Your objective
The answer should consist solely of the lines from the first one below through the line containing "mesh = bpy.data.meshes.new(name)", copied exactly.

(Beginning of Input data)

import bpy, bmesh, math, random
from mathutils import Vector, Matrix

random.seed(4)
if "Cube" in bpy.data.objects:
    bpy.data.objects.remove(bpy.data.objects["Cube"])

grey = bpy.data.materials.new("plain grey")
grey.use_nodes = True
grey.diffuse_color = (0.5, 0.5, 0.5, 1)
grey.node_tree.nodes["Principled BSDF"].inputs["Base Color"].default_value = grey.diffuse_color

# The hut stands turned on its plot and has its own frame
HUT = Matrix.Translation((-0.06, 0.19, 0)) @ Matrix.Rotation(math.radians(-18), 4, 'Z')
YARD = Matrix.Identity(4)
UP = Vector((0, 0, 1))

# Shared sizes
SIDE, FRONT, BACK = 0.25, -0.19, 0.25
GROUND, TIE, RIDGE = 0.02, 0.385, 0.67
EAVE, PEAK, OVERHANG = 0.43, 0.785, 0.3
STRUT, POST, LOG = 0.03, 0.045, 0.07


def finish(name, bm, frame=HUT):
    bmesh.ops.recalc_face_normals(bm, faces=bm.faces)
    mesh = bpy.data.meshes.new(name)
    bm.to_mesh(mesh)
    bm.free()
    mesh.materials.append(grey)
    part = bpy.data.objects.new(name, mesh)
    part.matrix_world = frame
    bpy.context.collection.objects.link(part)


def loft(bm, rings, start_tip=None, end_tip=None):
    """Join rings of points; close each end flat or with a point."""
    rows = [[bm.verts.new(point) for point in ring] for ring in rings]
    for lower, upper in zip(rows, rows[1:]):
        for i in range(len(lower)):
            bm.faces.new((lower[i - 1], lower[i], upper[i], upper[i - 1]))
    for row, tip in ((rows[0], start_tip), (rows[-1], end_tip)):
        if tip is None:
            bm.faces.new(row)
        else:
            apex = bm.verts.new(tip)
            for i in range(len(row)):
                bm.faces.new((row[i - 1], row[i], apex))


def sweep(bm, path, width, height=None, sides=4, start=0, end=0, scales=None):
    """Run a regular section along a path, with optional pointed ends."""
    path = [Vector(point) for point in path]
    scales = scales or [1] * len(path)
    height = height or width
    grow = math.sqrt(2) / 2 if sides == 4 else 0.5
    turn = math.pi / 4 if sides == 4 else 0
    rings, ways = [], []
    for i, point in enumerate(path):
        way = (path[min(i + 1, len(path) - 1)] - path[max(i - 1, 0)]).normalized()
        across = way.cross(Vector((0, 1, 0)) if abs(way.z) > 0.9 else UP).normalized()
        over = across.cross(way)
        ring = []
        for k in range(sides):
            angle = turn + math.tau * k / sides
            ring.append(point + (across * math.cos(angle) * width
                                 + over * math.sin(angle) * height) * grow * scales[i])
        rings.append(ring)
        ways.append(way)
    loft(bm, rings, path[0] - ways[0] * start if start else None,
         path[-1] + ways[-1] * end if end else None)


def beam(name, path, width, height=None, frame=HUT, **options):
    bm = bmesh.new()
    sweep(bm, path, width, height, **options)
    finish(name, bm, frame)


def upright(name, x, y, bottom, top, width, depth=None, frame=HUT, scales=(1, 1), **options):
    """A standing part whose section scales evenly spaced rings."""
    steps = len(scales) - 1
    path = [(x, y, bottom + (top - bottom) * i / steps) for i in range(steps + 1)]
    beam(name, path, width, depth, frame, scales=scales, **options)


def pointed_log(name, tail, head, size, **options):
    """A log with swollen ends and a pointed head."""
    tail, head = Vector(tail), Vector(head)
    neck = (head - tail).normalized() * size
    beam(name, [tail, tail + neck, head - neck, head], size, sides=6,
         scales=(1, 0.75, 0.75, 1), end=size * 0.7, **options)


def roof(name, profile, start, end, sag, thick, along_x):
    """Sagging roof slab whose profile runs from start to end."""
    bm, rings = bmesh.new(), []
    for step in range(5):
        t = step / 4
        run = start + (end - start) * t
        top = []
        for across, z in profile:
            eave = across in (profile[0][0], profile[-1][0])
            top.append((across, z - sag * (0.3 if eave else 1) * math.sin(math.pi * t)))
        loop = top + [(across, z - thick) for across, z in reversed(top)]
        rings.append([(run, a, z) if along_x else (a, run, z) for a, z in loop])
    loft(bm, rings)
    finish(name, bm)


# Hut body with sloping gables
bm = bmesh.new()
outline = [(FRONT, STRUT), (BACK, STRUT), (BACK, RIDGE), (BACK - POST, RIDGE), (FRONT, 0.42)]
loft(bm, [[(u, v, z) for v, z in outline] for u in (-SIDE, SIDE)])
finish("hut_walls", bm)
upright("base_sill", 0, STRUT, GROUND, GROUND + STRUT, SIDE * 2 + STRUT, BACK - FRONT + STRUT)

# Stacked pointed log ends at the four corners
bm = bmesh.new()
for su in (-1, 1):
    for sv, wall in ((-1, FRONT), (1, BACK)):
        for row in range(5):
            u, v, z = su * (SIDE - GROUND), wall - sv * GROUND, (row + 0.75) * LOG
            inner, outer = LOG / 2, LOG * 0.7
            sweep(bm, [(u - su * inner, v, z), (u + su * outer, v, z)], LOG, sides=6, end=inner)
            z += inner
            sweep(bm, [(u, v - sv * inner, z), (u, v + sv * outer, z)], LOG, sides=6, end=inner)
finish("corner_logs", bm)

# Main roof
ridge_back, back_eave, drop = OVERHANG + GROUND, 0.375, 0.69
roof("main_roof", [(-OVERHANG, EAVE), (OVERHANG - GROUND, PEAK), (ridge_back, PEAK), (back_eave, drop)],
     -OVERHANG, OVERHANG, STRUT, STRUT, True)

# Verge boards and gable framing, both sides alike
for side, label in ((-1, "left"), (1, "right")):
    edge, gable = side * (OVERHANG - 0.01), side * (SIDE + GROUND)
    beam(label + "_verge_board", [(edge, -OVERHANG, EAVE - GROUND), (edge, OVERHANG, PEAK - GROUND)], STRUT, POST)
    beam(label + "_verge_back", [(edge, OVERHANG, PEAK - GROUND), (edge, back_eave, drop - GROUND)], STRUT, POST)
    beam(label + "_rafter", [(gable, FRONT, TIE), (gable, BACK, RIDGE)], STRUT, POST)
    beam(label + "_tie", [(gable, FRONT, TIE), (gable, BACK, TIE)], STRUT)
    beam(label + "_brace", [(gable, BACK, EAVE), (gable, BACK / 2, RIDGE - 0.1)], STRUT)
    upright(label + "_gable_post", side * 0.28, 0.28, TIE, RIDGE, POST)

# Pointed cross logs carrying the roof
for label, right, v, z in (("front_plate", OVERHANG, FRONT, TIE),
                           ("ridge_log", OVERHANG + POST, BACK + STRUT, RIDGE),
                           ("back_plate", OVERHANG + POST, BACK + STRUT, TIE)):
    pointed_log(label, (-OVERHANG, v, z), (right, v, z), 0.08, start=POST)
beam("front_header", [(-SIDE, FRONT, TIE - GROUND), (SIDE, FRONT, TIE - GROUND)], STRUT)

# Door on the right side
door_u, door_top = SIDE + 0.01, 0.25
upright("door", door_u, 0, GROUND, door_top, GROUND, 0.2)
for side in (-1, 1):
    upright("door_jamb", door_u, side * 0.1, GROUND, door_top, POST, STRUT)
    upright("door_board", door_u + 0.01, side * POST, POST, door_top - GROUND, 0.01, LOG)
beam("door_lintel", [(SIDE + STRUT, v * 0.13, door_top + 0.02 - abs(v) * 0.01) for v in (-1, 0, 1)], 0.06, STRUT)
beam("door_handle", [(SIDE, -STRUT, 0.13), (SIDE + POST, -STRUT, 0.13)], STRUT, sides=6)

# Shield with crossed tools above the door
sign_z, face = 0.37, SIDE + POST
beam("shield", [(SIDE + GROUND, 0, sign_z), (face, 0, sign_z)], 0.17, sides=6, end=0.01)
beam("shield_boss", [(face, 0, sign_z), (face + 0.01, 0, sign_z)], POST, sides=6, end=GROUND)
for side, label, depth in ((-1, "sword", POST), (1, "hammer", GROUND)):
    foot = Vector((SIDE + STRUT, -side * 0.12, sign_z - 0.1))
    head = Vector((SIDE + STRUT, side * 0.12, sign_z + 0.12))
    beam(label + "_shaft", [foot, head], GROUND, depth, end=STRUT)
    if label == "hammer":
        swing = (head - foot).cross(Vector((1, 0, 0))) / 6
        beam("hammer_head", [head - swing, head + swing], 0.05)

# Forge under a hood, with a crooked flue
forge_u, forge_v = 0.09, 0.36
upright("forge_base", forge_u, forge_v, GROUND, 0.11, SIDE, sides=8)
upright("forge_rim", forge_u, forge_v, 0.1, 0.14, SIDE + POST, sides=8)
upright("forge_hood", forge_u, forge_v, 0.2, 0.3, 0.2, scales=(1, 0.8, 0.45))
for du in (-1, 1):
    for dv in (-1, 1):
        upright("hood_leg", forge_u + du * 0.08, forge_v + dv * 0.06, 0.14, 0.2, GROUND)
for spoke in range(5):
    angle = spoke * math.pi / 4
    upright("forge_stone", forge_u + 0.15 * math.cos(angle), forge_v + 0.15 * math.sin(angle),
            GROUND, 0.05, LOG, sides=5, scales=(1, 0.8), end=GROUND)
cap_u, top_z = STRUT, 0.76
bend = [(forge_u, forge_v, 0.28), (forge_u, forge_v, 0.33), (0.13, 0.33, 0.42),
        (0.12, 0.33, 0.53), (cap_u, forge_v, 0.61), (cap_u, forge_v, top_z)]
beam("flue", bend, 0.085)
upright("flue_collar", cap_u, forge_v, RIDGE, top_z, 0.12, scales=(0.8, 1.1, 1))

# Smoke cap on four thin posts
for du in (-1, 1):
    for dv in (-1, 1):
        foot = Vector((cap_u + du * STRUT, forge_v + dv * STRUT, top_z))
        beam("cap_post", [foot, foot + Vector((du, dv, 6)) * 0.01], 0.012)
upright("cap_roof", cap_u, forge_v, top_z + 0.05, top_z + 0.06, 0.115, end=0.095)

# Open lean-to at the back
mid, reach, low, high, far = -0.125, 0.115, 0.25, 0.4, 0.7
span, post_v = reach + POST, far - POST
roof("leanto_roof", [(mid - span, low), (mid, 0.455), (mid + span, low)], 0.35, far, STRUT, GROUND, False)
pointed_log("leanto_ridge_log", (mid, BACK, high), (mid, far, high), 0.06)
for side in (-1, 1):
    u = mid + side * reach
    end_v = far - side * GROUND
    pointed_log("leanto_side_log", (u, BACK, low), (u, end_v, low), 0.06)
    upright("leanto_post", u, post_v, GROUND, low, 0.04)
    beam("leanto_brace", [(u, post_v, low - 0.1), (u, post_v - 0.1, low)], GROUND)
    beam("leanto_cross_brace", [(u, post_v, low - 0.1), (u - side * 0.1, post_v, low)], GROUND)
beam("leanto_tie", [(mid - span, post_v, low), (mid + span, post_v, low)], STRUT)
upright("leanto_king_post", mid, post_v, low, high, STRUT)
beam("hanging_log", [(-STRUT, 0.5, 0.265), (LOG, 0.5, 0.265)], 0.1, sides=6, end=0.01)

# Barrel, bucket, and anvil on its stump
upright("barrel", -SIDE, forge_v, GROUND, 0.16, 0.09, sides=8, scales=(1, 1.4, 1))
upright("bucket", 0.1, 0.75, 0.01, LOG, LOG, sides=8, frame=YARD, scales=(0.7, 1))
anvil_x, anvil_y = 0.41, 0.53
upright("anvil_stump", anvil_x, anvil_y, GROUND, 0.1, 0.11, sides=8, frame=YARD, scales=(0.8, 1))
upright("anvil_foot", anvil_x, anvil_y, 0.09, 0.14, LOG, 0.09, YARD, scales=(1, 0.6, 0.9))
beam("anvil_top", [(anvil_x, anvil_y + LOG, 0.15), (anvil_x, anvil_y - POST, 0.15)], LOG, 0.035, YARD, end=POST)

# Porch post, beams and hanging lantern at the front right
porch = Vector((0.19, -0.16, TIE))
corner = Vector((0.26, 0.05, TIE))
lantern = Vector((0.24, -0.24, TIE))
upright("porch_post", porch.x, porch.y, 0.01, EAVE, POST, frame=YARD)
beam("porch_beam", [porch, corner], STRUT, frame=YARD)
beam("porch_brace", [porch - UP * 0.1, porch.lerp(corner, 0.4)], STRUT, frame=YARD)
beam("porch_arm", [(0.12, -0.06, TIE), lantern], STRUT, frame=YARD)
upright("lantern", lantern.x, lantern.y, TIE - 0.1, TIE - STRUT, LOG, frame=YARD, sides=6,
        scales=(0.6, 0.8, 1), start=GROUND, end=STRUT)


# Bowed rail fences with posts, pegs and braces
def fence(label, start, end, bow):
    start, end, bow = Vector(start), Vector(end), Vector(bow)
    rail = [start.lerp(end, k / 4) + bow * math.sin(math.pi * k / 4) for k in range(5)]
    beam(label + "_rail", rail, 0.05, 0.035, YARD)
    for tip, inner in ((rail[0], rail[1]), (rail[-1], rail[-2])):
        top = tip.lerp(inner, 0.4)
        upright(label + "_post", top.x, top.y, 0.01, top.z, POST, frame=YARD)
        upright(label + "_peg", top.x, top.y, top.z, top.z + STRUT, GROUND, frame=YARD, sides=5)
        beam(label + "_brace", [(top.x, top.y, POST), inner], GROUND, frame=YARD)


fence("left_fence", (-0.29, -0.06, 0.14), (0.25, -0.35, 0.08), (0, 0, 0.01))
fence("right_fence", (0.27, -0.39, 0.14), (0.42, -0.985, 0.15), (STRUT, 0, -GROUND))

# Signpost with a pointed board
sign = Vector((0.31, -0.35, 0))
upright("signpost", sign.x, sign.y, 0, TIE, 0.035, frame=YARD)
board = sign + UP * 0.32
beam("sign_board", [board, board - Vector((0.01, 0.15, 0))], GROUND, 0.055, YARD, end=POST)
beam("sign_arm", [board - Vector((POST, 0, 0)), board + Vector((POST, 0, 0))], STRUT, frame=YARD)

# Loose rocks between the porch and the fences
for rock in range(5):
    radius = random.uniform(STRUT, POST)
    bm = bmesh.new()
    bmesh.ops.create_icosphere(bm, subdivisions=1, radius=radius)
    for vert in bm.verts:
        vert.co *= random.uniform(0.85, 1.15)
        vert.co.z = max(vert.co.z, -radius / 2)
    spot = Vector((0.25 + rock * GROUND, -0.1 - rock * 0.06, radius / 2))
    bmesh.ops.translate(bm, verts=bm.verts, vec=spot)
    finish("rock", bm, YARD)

(End of Input data)

Exercise output
import bpy, bmesh, math, random
from mathutils import Vector, Matrix

random.seed(4)
if "Cube" in bpy.data.objects:
    bpy.data.objects.remove(bpy.data.objects["Cube"])

grey = bpy.data.materials.new("plain grey")
grey.use_nodes = True
grey.diffuse_color = (0.5, 0.5, 0.5, 1)
grey.node_tree.nodes["Principled BSDF"].inputs["Base Color"].default_value = grey.diffuse_color

# The hut stands turned on its plot and has its own frame
HUT = Matrix.Translation((-0.06, 0.19, 0)) @ Matrix.Rotation(math.radians(-18), 4, 'Z')
YARD = Matrix.Identity(4)
UP = Vector((0, 0, 1))

# Shared sizes
SIDE, FRONT, BACK = 0.25, -0.19, 0.25
GROUND, TIE, RIDGE = 0.02, 0.385, 0.67
EAVE, PEAK, OVERHANG = 0.43, 0.785, 0.3
STRUT, POST, LOG = 0.03, 0.045, 0.07


def finish(name, bm, frame=HUT):
    bmesh.ops.recalc_face_normals(bm, faces=bm.faces)
    mesh = bpy.data.meshes.new(name)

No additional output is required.